The day after I try to beat the odds by ingesting a gluten containing food, I literally feel like I’ve been hit by a Mack truck, or at the very least, like I’ve been drinking. I feel hung over. If my inhibitions persist and I eat more offending foods, I will break out in rashes at nearly every joint in my body. The itching is so powerful that I literally can’t stop scratching. I have to take a Benadryl, sleep it off and try to learn from my experience. It didn’t go that far this time. This time I decided to turn a craving, and a love for blue cheese, into a recipe that I can enjoy in a less painful way.
To make amends for my intestinal infraction, and to keep my palate safe and satisfied, I felt compelled to make a creamy, low-fat blue cheese dressing that I could use to top a nutrient dense spinach and mushroom salad, or as a dip for sliced carrots and celery.
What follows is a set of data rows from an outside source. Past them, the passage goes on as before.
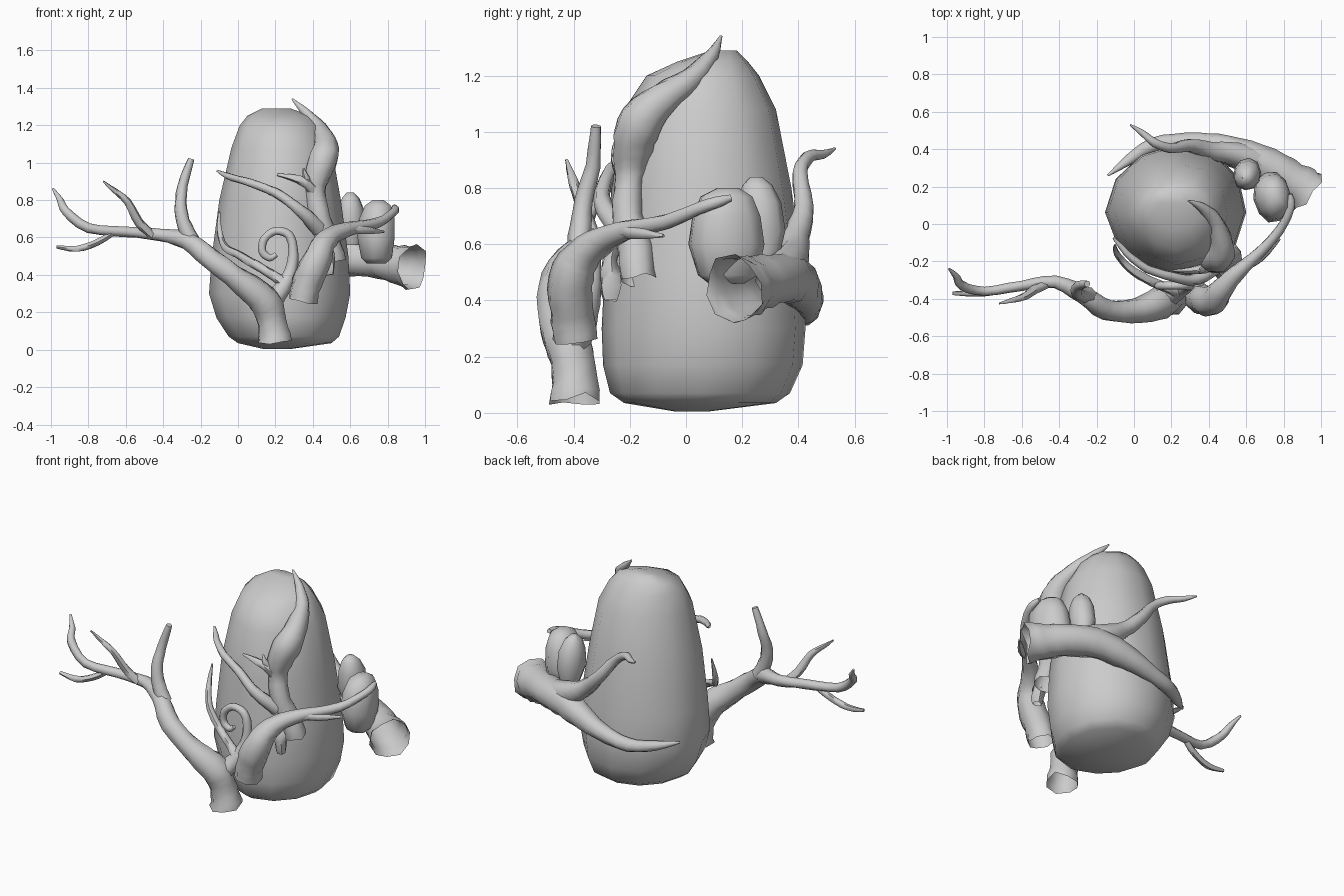
import bpy, bmesh, math, random
from mathutils import Vector

random.seed(4)


def finish(name, bm, angle=40):
    bmesh.ops.recalc_face_normals(bm, faces=bm.faces)
    me = bpy.data.meshes.new(name)
    bm.to_mesh(me)
    bm.free()
    ob = bpy.data.objects.new(name, me)
    bpy.context.collection.objects.link(ob)
    bpy.ops.object.select_all(action='DESELECT')
    ob.select_set(True)
    bpy.context.view_layer.objects.active = ob
    bpy.ops.object.shade_smooth_by_angle(angle=math.radians(angle))
    return ob


def bridge(bm, a, b):
    n = len(a)
    for i in range(n):
        bm.faces.new((a[i], a[(i + 1) % n], b[(i + 1) % n], b[i]))


def lump(name, rings, shape, turn=0.0):
    """Closed stone from rings of (z, x_min, x_max, y_min, y_max); shape scales each corner."""
    bm = bmesh.new()
    prev = None
    for z, x0, x1, y0, y1 in rings:
        ring = []
        for i, s in enumerate(shape):
            a = turn + 2 * math.pi * i / len(shape)
            ring.append(bm.verts.new(((x0 + x1) / 2 + (x1 - x0) / 2 * math.cos(a) * s,
                                      (y0 + y1) / 2 + (y1 - y0) / 2 * math.sin(a) * s, z)))
        if prev:
            bridge(bm, prev, ring)
        else:
            bm.faces.new(ring)
        prev = ring
    bm.faces.new(prev)
    return finish(name, bm, 50)


def spline(p, i, t):
    a, b, c, d = (p[max(0, min(len(p) - 1, i + k))] for k in (-1, 0, 1, 2))
    return 0.5 * (2 * b + (c - a) * t + (2 * a - 5 * b + 4 * c - d) * t * t
                  + (3 * b - a - 3 * c + d) * t ** 3)


def branch(name, pts, sides=8, rough=0.07, steps=3):
    """Tapering wood along points (x, y, z, radius), open at the base, closed at the tip."""
    p = [Vector(q) for q in pts]
    path = [spline(p, i, k / steps) for i in range(len(p) - 1) for k in range(steps)] + [p[-1]]
    bm = bmesh.new()
    prev, normal = None, Vector((0.31, 0.9, 0.2))
    for j, q in enumerate(path):
        c, r = q.xyz, max(q.w, 0.004)
        tan = (path[min(j + 1, len(path) - 1)].xyz - path[max(j - 1, 0)].xyz).normalized()
        normal = (normal - tan * normal.dot(tan)).normalized()
        side = tan.cross(normal)
        ring = []
        for i in range(sides):
            a = 2 * math.pi * i / sides
            rr = r * (1 + random.uniform(-rough, rough))
            lip = tan * random.uniform(-0.15, 0.15) * r if j == 0 else Vector()
            ring.append(bm.verts.new(c + (normal * math.cos(a) + side * math.sin(a)) * rr + lip))
        if prev:
            bridge(bm, prev, ring)
        prev = ring
    bm.faces.new(prev)
    return finish(name, bm, 60)


# Main boulder
lump("boulder", [
    (0.005, 0.13, 0.29, -0.04, 0.08), (0.035, 0.00, 0.50, -0.22, 0.32),
    (0.07, -0.05, 0.54, -0.27, 0.37), (0.17, -0.115, 0.575, -0.295, 0.415),
    (0.30, -0.155, 0.60, -0.30, 0.425), (0.50, -0.14, 0.59, -0.29, 0.415),
    (0.80, -0.10, 0.55, -0.265, 0.375), (1.08, -0.035, 0.50, -0.22, 0.32),
    (1.20, 0.01, 0.44, -0.14, 0.26), (1.25, 0.05, 0.39, -0.03, 0.22),
    (1.29, 0.13, 0.28, 0.09, 0.18)],
    [1.0, 1.03, 1.04, 1.0, 0.98, 0.98, 1.0, 0.955, 0.95, 1.0, 0.985, 0.98])

# Two small stones held by the back log
lump("large_pebble", [
    (0.46, 0.69, 0.79, 0.08, 0.21), (0.49, 0.66, 0.825, 0.04, 0.26),
    (0.60, 0.64, 0.84, 0.005, 0.285), (0.70, 0.65, 0.84, 0.02, 0.27),
    (0.77, 0.68, 0.82, 0.05, 0.24), (0.80, 0.72, 0.78, 0.11, 0.19)],
    [0.98, 0.95, 0.98, 1.0, 1.12, 1.02, 0.96, 1.0, 1.0, 1.12], 0.1)
lump("small_pebble", [
    (0.56, 0.56, 0.66, 0.21, 0.33), (0.65, 0.53, 0.68, 0.18, 0.35),
    (0.75, 0.535, 0.675, 0.185, 0.335), (0.81, 0.555, 0.65, 0.20, 0.305),
    (0.84, 0.58, 0.62, 0.23, 0.27)],
    [1.0, 1.08, 1.05, 1.0, 0.98, 1.0, 1.08, 1.0, 1.0, 0.98], 0.2)

# Long branch reaching left
branch("left_branch", [
    (0.20, -0.395, 0.045, .096), (0.18, -0.40, 0.15, .08), (0.14, -0.42, 0.26, .09),
    (0.02, -0.46, 0.36, .068), (-0.14, -0.46, 0.48, .06), (-0.27, -0.38, 0.58, .05),
    (-0.42, -0.31, 0.615, .034), (-0.60, -0.33, 0.63, .028), (-0.80, -0.36, 0.65, .026),
    (-0.92, -0.33, 0.74, .025), (-0.95, -0.28, 0.80, .018), (-0.99, -0.24, 0.86, .006)])
branch("left_upright_twig", [
    (-0.24, -0.38, 0.57, .045), (-0.285, -0.375, 0.66, .04), (-0.305, -0.36, 0.76, .034),
    (-0.295, -0.33, 0.88, .028), (-0.25, -0.32, 1.02, .018)], 7)
branch("left_middle_twig", [
    (-0.46, -0.32, 0.61, .025), (-0.53, -0.35, 0.68, .025), (-0.59, -0.39, 0.79, .02),
    (-0.66, -0.41, 0.85, .014), (-0.72, -0.425, 0.90, .005)], 6)
branch("left_lower_twig", [
    (-0.66, -0.34, 0.63, .018), (-0.75, -0.36, 0.575, .02), (-0.86, -0.37, 0.54, .018),
    (-0.97, -0.37, 0.55, .01)], 6)
branch("curled_tendril", [
    (0.17, -0.40, 0.24, .06), (0.24, -0.36, 0.33, .045), (0.285, -0.335, 0.43, .034),
    (0.295, -0.33, 0.54, .027), (0.27, -0.33, 0.615, .024), (0.20, -0.33, 0.635, .022),
    (0.14, -0.33, 0.59, .022), (0.13, -0.33, 0.525, .022), (0.17, -0.33, 0.49, .02),
    (0.205, -0.33, 0.51, .013)], 7)
branch("lower_clinging_twig", [
    (0.25, -0.36, 0.35, .035), (0.20, -0.35, 0.39, .028), (0.10, -0.31, 0.45, .025),
    (0.0, -0.255, 0.51, .022), (-0.07, -0.19, 0.55, .019), (-0.10, -0.14, 0.64, .014),
    (-0.10, -0.11, 0.74, .005)], 6)

# Branch climbing over the boulder
branch("climbing_branch", [
    (0.52, -0.17, 0.47, .065), (0.48, -0.18, 0.58, .066), (0.44, -0.21, 0.70, .058),
    (0.415, -0.20, 0.84, .055), (0.43, -0.19, 0.95, .075), (0.465, -0.16, 1.04, .08),
    (0.465, -0.08, 1.12, .06), (0.43, 0.02, 1.19, .042), (0.36, 0.09, 1.27, .025),
    (0.29, 0.125, 1.34, .005)])
branch("upper_clinging_twig", [
    (0.43, -0.23, 0.65, .045), (0.37, -0.28, 0.71, .036), (0.30, -0.30, 0.77, .03),
    (0.20, -0.28, 0.84, .025), (0.07, -0.24, 0.89, .022), (-0.03, -0.165, 0.92, .019),
    (-0.07, -0.12, 0.935, .015), (-0.11, -0.075, 0.955, .006)], 7)
branch("short_twig", [
    (0.42, -0.21, 0.83, .035), (0.37, -0.24, 0.89, .028), (0.29, -0.25, 0.92, .018),
    (0.21, -0.25, 0.935, .006)], 6)
branch("short_twig_fork", [
    (0.38, -0.23, 0.89, .02), (0.36, -0.25, 0.93, .016), (0.35, -0.25, 0.97, .005)], 6)
branch("root_stub", [
    (0.49, -0.27, 0.40, .025), (0.48, -0.27, 0.48, .042), (0.46, -0.27, 0.55, .03),
    (0.44, -0.24, 0.64, .02)], 6, 0.2)

# Branch reaching right from the front
branch("right_branch", [
    (0.345, -0.395, 0.26, .082), (0.37, -0.405, 0.36, .08), (0.42, -0.41, 0.47, .08),
    (0.455, -0.37, 0.56, .065), (0.52, -0.29, 0.62, .05), (0.63, -0.19, 0.655, .033),
    (0.75, -0.07, 0.68, .027), (0.82, 0.04, 0.725, .023), (0.84, 0.11, 0.75, .022),
    (0.835, 0.16, 0.765, .012)])
branch("right_lower_twig", [
    (0.58, -0.23, 0.65, .028), (0.68, -0.18, 0.64, .022), (0.78, -0.08, 0.63, .006)], 6)

# Hollow log wrapping the back, splitting in two
branch("back_log", [
    (0.935, 0.17, 0.44, .12), (0.87, 0.215, 0.45, .108), (0.76, 0.29, 0.47, .095),
    (0.60, 0.365, 0.48, .09), (0.44, 0.41, 0.44, .075), (0.28, 0.435, 0.39, .052),
    (0.10, 0.42, 0.35, .04), (-0.03, 0.34, 0.35, .028), (-0.14, 0.26, 0.37, .006)], 10)
branch("back_upper_branch", [
    (0.72, 0.31, 0.48, .07), (0.54, 0.375, 0.54, .068), (0.41, 0.39, 0.62, .05),
    (0.30, 0.42, 0.73, .037), (0.20, 0.405, 0.85, .028), (0.11, 0.435, 0.91, .023),
    (0.04, 0.49, 0.92, .016), (-0.02, 0.53, 0.94, .005)])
One serving of this recipe provides more protein than an egg and less than 1 gram of fat for a mere 51 calories. The same 1/3 cup serving of full-fat blue cheese dressing provides half as much protein along with 42 grams of fat and 417 calories. I actually did not really realize just how bad blue cheese dressing is until I looked closely at these nutrition facts. Wow!
Iron and calcium are two minerals that are often at risk of being deficient in a celiac’s diet. The final recipe provides ample amounts of both of these nutrients, along with serious quantities of vitamin A, thiamin, riboflavin, niacin, B6, B12, vitamin C, folate, copper, magnesium, manganese, potassium, selenium and zinc. I feel like I have given my body the nutrition it needs, the taste it deserves, and a literal reprieve in the process.
Creamy, low-fat blue cheese dressing
Ready in 5 minutes. Makes 7 servings. Serving Size: 1/3 cup. Calories: 51, Carbs: 3.6g, Protein 7.6g, Fat: 0.7g, Sodium: 160mg
1 cup cottage cheese
1 cup Greek yogurt
2 T chopped shallots
1 clove garlic, minced
2 T blue cheese crumbles
1 T brown rice vinegar
Combine everything in a food processor or blender and pulse to combine thoroughly. Taste and adjust flavors as needed. Serve over leafy greens of your choice or use as dip for veggies or as a condiment for a fresh roast beef sandwich.
Elizabeth Brown, The Kitchen Vixen, is on a mission to save the world, teach you something new, and prevent food-borne illness, one recipe at a time. To learn more, please visit her website: www.TheKitchenVixen.com